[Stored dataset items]
== == ==

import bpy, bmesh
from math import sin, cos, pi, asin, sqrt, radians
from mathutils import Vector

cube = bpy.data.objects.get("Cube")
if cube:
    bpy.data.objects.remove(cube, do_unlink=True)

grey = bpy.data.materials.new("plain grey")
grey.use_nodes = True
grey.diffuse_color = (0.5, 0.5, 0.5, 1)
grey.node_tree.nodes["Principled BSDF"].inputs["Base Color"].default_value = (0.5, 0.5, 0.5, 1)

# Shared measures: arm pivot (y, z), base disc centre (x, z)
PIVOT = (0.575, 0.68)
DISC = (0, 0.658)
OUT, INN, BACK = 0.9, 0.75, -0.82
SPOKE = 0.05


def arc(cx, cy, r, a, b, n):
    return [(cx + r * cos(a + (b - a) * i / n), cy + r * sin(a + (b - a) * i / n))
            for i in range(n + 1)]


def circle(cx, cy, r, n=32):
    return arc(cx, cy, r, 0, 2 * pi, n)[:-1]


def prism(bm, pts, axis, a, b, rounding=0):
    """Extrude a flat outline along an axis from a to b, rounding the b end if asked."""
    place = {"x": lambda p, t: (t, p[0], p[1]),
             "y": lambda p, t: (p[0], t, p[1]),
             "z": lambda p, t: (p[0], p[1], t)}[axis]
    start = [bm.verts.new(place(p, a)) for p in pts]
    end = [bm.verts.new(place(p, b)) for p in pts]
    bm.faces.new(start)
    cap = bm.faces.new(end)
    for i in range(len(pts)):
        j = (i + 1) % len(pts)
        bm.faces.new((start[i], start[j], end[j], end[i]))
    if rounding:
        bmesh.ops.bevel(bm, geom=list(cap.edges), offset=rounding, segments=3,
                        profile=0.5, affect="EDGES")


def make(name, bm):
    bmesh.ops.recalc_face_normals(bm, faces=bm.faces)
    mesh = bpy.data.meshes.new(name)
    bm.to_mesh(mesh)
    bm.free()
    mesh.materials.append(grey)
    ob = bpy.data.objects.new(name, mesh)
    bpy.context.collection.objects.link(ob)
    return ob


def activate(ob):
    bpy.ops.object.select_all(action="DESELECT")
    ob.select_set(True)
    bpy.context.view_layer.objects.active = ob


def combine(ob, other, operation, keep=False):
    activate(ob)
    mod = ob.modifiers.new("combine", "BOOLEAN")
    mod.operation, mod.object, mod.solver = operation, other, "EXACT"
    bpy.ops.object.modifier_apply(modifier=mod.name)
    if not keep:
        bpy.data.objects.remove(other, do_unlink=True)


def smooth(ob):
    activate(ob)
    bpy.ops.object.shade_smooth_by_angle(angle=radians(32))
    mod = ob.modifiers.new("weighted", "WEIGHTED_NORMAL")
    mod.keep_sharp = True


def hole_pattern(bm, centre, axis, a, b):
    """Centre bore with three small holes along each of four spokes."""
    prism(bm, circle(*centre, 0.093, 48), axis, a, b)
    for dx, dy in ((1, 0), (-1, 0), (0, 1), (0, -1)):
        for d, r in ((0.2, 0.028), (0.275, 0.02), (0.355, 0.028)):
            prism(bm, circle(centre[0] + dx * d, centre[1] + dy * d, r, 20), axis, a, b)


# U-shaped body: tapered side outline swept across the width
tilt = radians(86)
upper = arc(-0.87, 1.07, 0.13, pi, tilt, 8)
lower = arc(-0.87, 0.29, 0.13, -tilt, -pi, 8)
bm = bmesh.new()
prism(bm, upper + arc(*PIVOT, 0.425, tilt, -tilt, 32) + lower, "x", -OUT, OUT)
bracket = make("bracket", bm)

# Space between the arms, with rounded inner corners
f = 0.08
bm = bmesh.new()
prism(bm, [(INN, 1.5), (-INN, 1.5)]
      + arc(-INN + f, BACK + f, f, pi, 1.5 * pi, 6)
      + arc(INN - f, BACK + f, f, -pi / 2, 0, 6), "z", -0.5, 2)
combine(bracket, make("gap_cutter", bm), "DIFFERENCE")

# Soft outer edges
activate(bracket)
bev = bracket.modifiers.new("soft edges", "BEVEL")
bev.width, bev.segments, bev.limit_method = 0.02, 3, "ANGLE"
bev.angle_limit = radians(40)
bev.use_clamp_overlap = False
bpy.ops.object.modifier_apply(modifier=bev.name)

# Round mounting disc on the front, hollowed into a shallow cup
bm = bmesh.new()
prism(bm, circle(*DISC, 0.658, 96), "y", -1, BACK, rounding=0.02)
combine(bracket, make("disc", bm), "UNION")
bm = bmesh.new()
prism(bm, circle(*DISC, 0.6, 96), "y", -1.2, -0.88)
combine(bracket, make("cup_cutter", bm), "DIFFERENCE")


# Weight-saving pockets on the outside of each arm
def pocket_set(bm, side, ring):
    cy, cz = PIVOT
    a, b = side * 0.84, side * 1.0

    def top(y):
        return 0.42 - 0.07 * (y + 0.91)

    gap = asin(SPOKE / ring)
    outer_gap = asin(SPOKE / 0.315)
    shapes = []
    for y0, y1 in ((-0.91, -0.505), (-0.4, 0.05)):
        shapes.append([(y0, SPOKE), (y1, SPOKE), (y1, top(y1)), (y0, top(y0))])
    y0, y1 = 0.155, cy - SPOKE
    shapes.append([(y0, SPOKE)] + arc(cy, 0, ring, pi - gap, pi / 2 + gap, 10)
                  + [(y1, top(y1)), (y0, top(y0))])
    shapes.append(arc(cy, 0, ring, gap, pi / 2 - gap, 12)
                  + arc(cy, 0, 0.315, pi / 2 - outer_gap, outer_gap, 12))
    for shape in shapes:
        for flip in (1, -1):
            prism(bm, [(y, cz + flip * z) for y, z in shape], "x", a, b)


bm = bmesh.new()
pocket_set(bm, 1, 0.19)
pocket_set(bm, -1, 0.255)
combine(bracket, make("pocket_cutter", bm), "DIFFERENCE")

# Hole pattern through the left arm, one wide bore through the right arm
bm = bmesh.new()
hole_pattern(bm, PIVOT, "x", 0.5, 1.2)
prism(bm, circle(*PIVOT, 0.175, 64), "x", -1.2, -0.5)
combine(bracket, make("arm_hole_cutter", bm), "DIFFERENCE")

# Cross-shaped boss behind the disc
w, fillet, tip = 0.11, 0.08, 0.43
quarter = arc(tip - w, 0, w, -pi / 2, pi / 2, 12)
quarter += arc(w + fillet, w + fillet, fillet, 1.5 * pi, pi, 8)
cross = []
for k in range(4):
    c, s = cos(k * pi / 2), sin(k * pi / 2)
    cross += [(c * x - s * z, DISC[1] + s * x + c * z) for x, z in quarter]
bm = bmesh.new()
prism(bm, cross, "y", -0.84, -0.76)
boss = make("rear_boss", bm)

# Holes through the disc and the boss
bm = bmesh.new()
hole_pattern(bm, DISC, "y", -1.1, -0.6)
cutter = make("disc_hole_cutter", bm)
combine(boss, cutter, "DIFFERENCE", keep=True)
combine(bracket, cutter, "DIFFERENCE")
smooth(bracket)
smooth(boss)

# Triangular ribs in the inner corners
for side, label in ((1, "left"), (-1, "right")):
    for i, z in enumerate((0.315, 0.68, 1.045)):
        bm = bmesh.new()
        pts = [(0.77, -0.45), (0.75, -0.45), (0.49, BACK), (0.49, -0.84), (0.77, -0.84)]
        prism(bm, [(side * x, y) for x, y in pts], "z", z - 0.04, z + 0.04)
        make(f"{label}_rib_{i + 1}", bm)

== == ==

## WORK INSTRUCTIONS
Only the number should be given: the count of lines above that hold the word "range".

## THE COMPLETED TASK
3